**ENTRIES PROVIDED**
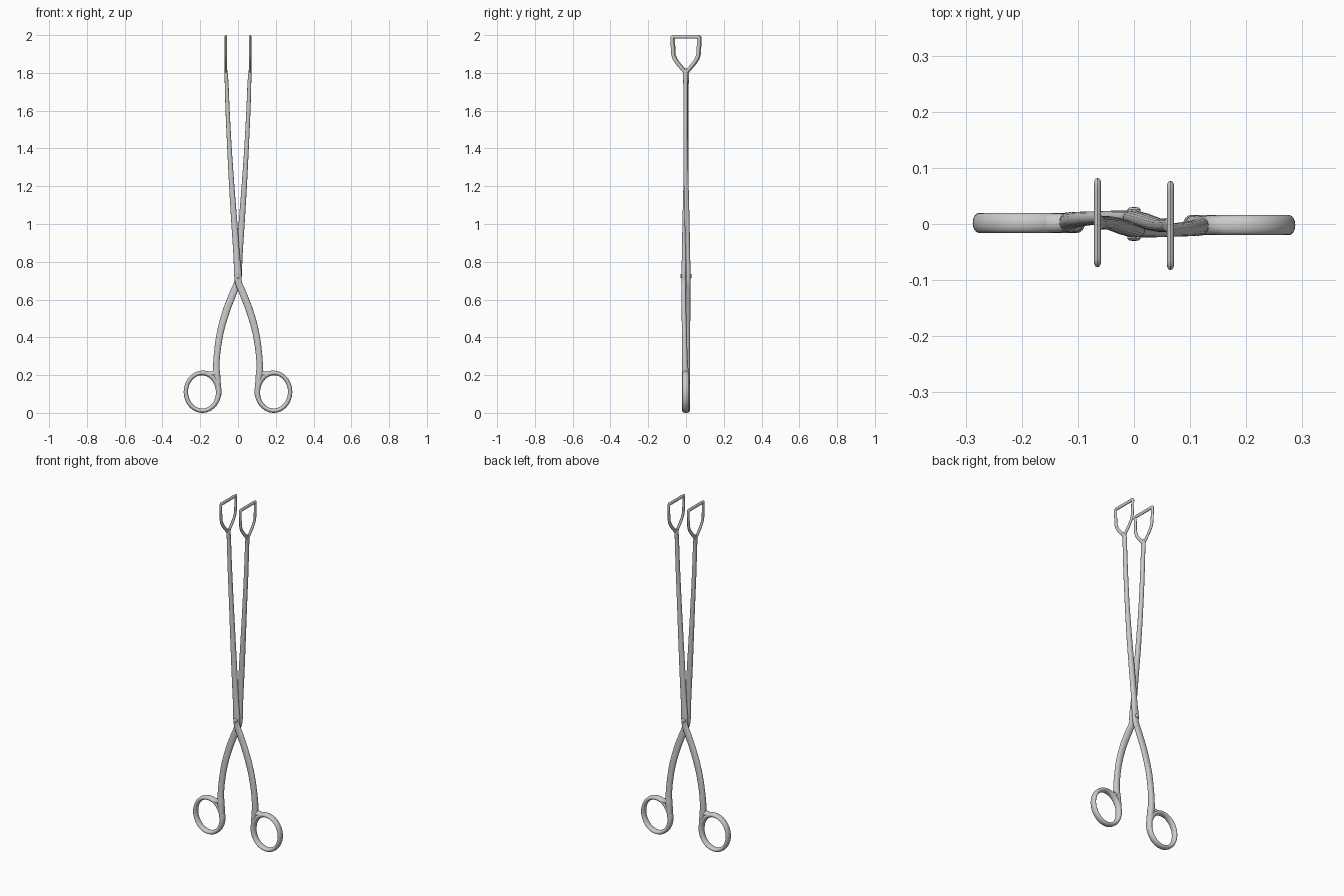
import bpy, bmesh, math
from mathutils import Vector

if "Cube" in bpy.data.objects:
    bpy.data.objects.remove(bpy.data.objects["Cube"])


def spline(pts, closed, steps):
    # Catmull-Rom through tuples (x, y, z, side radius, axis radius)
    n, out = len(pts), []
    for i in range(n if closed else n - 1):
        q = [pts[(i + k) % n if closed else min(max(i + k, 0), n - 1)] for k in (-1, 0, 1, 2)]
        for s in range(steps):
            t = s / steps
            out.append([0.5 * (2 * b + (c - a) * t + (2 * a - 5 * b + 4 * c - d) * t * t
                               + (3 * b - a - 3 * c + d) * t ** 3) for a, b, c, d in zip(*q)])
    if not closed:
        out.append(list(pts[-1]))
    return out


def sweep(name, pts, axis, closed=False, steps=6, sides=16, power=1.0, flip=1):
    # elliptical section swept along a planar-ish path; flip=-1 turns it half round z
    path = spline(pts, closed, steps) if steps else pts
    n = len(path)
    axis = Vector(axis)
    bm = bmesh.new()
    rings = []
    for i, p in enumerate(path):
        a = path[(i - 1) % n if closed else max(i - 1, 0)]
        b = path[(i + 1) % n if closed else min(i + 1, n - 1)]
        side = (Vector(b[:3]) - Vector(a[:3])).cross(axis).normalized()
        ring = []
        for k in range(sides):
            t = 2 * math.pi * k / sides
            c, s = math.cos(t), math.sin(t)
            c = math.copysign(abs(c) ** power, c)
            s = math.copysign(abs(s) ** power, s)
            v = Vector(p[:3]) + side * p[3] * c + axis * p[4] * s
            ring.append(bm.verts.new((v.x * flip, v.y * flip, v.z)))
        rings.append(ring)
    for i in range(n if closed else n - 1):
        r, q = rings[i], rings[(i + 1) % n]
        for k in range(sides):
            m = (k + 1) % sides
            bm.faces.new((r[k], r[m], q[m], q[k]))
    if not closed:
        bm.faces.new(rings[0])
        bm.faces.new(rings[-1])
    finish(name, bm)


def finish(name, bm):
    bmesh.ops.recalc_face_normals(bm, faces=bm.faces)
    me = bpy.data.meshes.new(name)
    bm.to_mesh(me)
    bm.free()
    ob = bpy.data.objects.new(name, me)
    bpy.context.collection.objects.link(ob)
    bpy.context.view_layer.objects.active = ob
    ob.select_set(True)
    bpy.ops.object.shade_smooth_by_angle(angle=math.radians(40))
    ob.select_set(False)


# front half: ring on the right, crossing to the left jaw
lever = [
    (0.104, -0.002, 0.10, 0.012, 0.016), (0.106, -0.002, 0.15, 0.015, 0.017),
    (0.113, -0.003, 0.20, 0.019, 0.018), (0.115, -0.005, 0.25, 0.017, 0.016),
    (0.109, -0.007, 0.33, 0.017, 0.014), (0.093, -0.009, 0.43, 0.018, 0.013),
    (0.062, -0.011, 0.54, 0.019, 0.012), (0.025, -0.012, 0.635, 0.019, 0.012),
    (0.003, -0.012, 0.69, 0.018, 0.012), (-0.001, -0.012, 0.74, 0.020, 0.012),
    (-0.007, -0.010, 0.83, 0.017, 0.012), (-0.019, -0.006, 1.00, 0.016, 0.013),
    (-0.033, -0.001, 1.20, 0.014, 0.013), (-0.045, 0.002, 1.40, 0.012, 0.012),
    (-0.055, 0.0025, 1.60, 0.011, 0.012), (-0.060, 0.0025, 1.74, 0.010, 0.012),
    (-0.063, 0.0025, 1.80, 0.008, 0.014), (-0.0645, 0.0025, 1.822, 0.006, 0.008)]

# fillet between shank and ring
web = [(0.114, -0.003, 0.235, 0.012, 0.014), (0.122, -0.002, 0.213, 0.014, 0.016),
       (0.142, -0.002, 0.205, 0.014, 0.017), (0.172, -0.002, 0.209, 0.010, 0.016)]

# oval finger ring, thicker beside the shank
ring = []
for i in range(48):
    t = 2 * math.pi * i / 48
    w = 0.0115 + 0.004 * max(0, math.cos(t - math.radians(155))) ** 2
    ring.append((0.189 + 0.087 * math.cos(t), -0.002, 0.1115 + 0.1 * math.sin(t), w, 0.018))

# jaw frame in the yz plane: pointed base, bowed sides, flat top
half = [(0.018, 1.822), (0.042, 1.85), (0.060, 1.878), (0.067, 1.905),
        (0.069, 1.945), (0.070, 1.980), (0.0695, 1.988), (0.066, 1.9905), (0.055, 1.991)]
outline = [(0.0, 1.804)] + half + [(0.0, 1.991)] + [(-y, z) for y, z in reversed(half)]
jaw = [(-0.065, 0.0025 + y, z, 0.0095, 0.0065) for y, z in outline]

for label, f in (("front", 1), ("back", -1)):
    sweep(label + "_lever", lever, (0, 1, 0), power=0.85, flip=f)
    sweep(label + "_ring_web", web, (0, 1, 0), flip=f)
    sweep(label + "_finger_ring", ring, (0, 1, 0), closed=True, steps=0, flip=f)
    sweep(label + "_jaw_frame", jaw, (1, 0, 0), closed=True, steps=3, sides=12, flip=f)

# pivot pin with domed ends
pin = [(0, -0.030, 0.724, 0.004, 0.004), (0, -0.029, 0.724, 0.009, 0.009),
       (0, -0.026, 0.724, 0.012, 0.012), (0, 0.026, 0.724, 0.012, 0.012),
       (0, 0.029, 0.724, 0.009, 0.009), (0, 0.030, 0.724, 0.004, 0.004)]
sweep("pivot_pin", pin, (1, 0, 0), steps=0)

**WORK INSTRUCTIONS**
For each line above that contains the word "closed", copy that line.

**RESULT FOR THIS EXERCISE**
def spline(pts, closed, steps):
    for i in range(n if closed else n - 1):
        q = [pts[(i + k) % n if closed else min(max(i + k, 0), n - 1)] for k in (-1, 0, 1, 2)]
    if not closed:
def sweep(name, pts, axis, closed=False, steps=6, sides=16, power=1.0, flip=1):
    path = spline(pts, closed, steps) if steps else pts
        a = path[(i - 1) % n if closed else max(i - 1, 0)]
        b = path[(i + 1) % n if closed else min(i + 1, n - 1)]
    for i in range(n if closed else n - 1):
    if not closed:
    sweep(label + "_finger_ring", ring, (0, 1, 0), closed=True, steps=0, flip=f)
    sweep(label + "_jaw_frame", jaw, (1, 0, 0), closed=True, steps=3, sides=12, flip=f)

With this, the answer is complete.